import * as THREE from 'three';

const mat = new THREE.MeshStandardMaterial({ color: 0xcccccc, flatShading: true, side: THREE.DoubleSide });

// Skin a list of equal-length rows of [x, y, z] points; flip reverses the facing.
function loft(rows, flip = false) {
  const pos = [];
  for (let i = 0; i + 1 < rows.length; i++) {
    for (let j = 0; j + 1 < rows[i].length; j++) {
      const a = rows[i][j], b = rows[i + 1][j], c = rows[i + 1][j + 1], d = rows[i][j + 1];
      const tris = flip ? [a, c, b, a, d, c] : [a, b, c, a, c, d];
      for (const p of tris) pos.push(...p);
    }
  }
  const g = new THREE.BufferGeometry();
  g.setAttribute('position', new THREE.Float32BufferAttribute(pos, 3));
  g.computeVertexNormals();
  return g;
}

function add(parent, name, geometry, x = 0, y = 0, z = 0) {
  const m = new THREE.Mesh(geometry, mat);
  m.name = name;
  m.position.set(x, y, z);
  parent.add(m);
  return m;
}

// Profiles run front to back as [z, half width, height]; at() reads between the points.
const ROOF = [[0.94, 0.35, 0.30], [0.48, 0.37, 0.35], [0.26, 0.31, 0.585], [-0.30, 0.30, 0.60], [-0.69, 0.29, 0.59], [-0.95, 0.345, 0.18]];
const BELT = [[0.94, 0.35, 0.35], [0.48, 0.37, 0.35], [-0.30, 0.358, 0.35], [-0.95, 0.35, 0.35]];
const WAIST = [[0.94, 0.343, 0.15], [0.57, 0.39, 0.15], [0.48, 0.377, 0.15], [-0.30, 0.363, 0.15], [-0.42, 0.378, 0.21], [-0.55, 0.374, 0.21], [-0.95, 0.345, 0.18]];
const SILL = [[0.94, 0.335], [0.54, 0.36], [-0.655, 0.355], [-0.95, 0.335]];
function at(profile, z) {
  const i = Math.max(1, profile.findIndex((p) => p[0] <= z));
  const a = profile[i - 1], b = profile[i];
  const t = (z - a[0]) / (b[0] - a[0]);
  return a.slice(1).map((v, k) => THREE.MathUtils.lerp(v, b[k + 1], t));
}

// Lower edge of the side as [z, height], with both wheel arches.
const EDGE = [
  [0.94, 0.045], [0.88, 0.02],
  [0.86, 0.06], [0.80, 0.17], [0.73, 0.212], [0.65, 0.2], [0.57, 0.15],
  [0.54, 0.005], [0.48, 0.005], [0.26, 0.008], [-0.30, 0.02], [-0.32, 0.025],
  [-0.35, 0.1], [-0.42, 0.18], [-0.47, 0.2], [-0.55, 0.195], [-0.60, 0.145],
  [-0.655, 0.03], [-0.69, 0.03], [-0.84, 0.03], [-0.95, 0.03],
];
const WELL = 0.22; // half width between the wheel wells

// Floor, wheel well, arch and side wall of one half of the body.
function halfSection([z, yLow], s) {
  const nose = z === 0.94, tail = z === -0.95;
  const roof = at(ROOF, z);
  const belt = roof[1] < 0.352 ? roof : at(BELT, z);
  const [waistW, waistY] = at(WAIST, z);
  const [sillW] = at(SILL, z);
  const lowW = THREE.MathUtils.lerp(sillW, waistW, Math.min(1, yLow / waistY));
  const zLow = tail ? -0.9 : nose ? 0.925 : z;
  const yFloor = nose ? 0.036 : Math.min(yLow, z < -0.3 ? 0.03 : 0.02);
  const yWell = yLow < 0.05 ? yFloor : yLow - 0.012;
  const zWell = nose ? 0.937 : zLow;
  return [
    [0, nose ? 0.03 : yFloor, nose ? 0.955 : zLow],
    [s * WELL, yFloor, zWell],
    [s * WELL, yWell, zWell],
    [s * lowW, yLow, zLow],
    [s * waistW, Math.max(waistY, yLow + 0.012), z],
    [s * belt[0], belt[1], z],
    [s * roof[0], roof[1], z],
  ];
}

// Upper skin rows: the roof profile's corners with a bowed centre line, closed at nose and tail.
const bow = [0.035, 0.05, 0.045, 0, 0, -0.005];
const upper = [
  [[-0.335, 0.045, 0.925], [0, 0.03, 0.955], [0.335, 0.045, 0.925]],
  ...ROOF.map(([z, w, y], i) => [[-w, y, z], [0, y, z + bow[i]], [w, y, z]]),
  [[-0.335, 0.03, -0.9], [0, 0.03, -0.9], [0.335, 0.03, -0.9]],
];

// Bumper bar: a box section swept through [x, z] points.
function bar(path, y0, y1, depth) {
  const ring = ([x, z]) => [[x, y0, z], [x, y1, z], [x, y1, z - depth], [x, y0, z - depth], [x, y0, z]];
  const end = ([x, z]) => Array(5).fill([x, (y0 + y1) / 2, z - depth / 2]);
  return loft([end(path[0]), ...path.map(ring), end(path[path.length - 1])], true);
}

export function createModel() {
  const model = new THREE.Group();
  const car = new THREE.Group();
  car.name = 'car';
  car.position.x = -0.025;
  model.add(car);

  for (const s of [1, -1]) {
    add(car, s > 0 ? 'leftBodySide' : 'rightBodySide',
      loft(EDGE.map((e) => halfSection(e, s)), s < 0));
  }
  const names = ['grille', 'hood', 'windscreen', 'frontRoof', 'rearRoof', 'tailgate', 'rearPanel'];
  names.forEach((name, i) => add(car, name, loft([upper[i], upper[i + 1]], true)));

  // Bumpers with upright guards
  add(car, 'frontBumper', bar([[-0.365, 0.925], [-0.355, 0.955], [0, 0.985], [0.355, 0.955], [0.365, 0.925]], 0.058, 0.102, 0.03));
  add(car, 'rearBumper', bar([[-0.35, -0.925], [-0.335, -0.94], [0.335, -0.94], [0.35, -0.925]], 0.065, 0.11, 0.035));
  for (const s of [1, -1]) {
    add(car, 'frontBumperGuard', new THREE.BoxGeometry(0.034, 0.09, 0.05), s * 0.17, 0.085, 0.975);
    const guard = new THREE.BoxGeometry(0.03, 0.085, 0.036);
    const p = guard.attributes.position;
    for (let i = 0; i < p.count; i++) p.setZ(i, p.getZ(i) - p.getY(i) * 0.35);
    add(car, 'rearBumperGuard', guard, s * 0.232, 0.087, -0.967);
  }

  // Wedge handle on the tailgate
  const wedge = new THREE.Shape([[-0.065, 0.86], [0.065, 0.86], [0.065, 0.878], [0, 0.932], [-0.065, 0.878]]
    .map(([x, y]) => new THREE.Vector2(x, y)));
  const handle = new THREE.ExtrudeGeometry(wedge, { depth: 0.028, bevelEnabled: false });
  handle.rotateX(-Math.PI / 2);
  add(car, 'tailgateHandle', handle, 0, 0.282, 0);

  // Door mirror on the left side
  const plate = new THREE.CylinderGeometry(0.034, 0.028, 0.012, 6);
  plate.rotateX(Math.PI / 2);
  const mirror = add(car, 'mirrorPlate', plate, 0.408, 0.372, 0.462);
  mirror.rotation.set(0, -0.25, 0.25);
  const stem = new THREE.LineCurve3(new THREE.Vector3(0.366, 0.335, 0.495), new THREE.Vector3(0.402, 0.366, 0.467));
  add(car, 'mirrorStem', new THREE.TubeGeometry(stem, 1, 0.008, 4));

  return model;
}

____________________

Return the line where "car.name = 'car';" appears, then every line after it to the end of the listing, all exactly as written.

  car.name = 'car';
  car.position.x = -0.025;
  model.add(car);

  for (const s of [1, -1]) {
    add(car, s > 0 ? 'leftBodySide' : 'rightBodySide',
      loft(EDGE.map((e) => halfSection(e, s)), s < 0));
  }
  const names = ['grille', 'hood', 'windscreen', 'frontRoof', 'rearRoof', 'tailgate', 'rearPanel'];
  names.forEach((name, i) => add(car, name, loft([upper[i], upper[i + 1]], true)));

  // Bumpers with upright guards
  add(car, 'frontBumper', bar([[-0.365, 0.925], [-0.355, 0.955], [0, 0.985], [0.355, 0.955], [0.365, 0.925]], 0.058, 0.102, 0.03));
  add(car, 'rearBumper', bar([[-0.35, -0.925], [-0.335, -0.94], [0.335, -0.94], [0.35, -0.925]], 0.065, 0.11, 0.035));
  for (const s of [1, -1]) {
    add(car, 'frontBumperGuard', new THREE.BoxGeometry(0.034, 0.09, 0.05), s * 0.17, 0.085, 0.975);
    const guard = new THREE.BoxGeometry(0.03, 0.085, 0.036);
    const p = guard.attributes.position;
    for (let i = 0; i < p.count; i++) p.setZ(i, p.getZ(i) - p.getY(i) * 0.35);
    add(car, 'rearBumperGuard', guard, s * 0.232, 0.087, -0.967);
  }

  // Wedge handle on the tailgate
  const wedge = new THREE.Shape([[-0.065, 0.86], [0.065, 0.86], [0.065, 0.878], [0, 0.932], [-0.065, 0.878]]
    .map(([x, y]) => new THREE.Vector2(x, y)));
  const handle = new THREE.ExtrudeGeometry(wedge, { depth: 0.028, bevelEnabled: false });
  handle.rotateX(-Math.PI / 2);
  add(car, 'tailgateHandle', handle, 0, 0.282, 0);

  // Door mirror on the left side
  const plate = new THREE.CylinderGeometry(0.034, 0.028, 0.012, 6);
  plate.rotateX(Math.PI / 2);
  const mirror = add(car, 'mirrorPlate', plate, 0.408, 0.372, 0.462);
  mirror.rotation.set(0, -0.25, 0.25);
  const stem = new THREE.LineCurve3(new THREE.Vector3(0.366, 0.335, 0.495), new THREE.Vector3(0.402, 0.366, 0.467));
  add(car, 'mirrorStem', new THREE.TubeGeometry(stem, 1, 0.008, 4));

  return model;
}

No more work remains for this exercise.